Exercise: Where does the string "name" appear? Copy every line of the entries below that holds it.

++++ Data for the task ++++

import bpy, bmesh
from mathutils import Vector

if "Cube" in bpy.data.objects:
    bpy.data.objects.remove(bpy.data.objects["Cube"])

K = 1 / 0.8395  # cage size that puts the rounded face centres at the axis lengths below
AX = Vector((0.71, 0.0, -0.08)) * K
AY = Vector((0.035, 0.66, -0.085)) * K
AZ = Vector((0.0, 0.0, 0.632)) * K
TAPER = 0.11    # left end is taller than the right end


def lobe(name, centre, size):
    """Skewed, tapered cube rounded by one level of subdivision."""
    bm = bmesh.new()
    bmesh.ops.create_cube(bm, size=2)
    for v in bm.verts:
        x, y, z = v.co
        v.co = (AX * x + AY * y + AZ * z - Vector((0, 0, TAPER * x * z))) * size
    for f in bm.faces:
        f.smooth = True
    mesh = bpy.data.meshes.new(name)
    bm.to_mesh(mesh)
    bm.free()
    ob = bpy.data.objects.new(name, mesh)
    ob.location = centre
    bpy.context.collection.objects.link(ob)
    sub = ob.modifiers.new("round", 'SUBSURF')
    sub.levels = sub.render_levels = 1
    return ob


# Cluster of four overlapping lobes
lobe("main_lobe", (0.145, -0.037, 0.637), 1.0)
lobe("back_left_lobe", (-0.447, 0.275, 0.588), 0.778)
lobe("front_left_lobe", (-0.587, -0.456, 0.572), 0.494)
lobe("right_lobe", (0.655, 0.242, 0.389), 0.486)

++++

Solution to the problem:
def lobe(name, centre, size):
    mesh = bpy.data.meshes.new(name)
    ob = bpy.data.objects.new(name, mesh)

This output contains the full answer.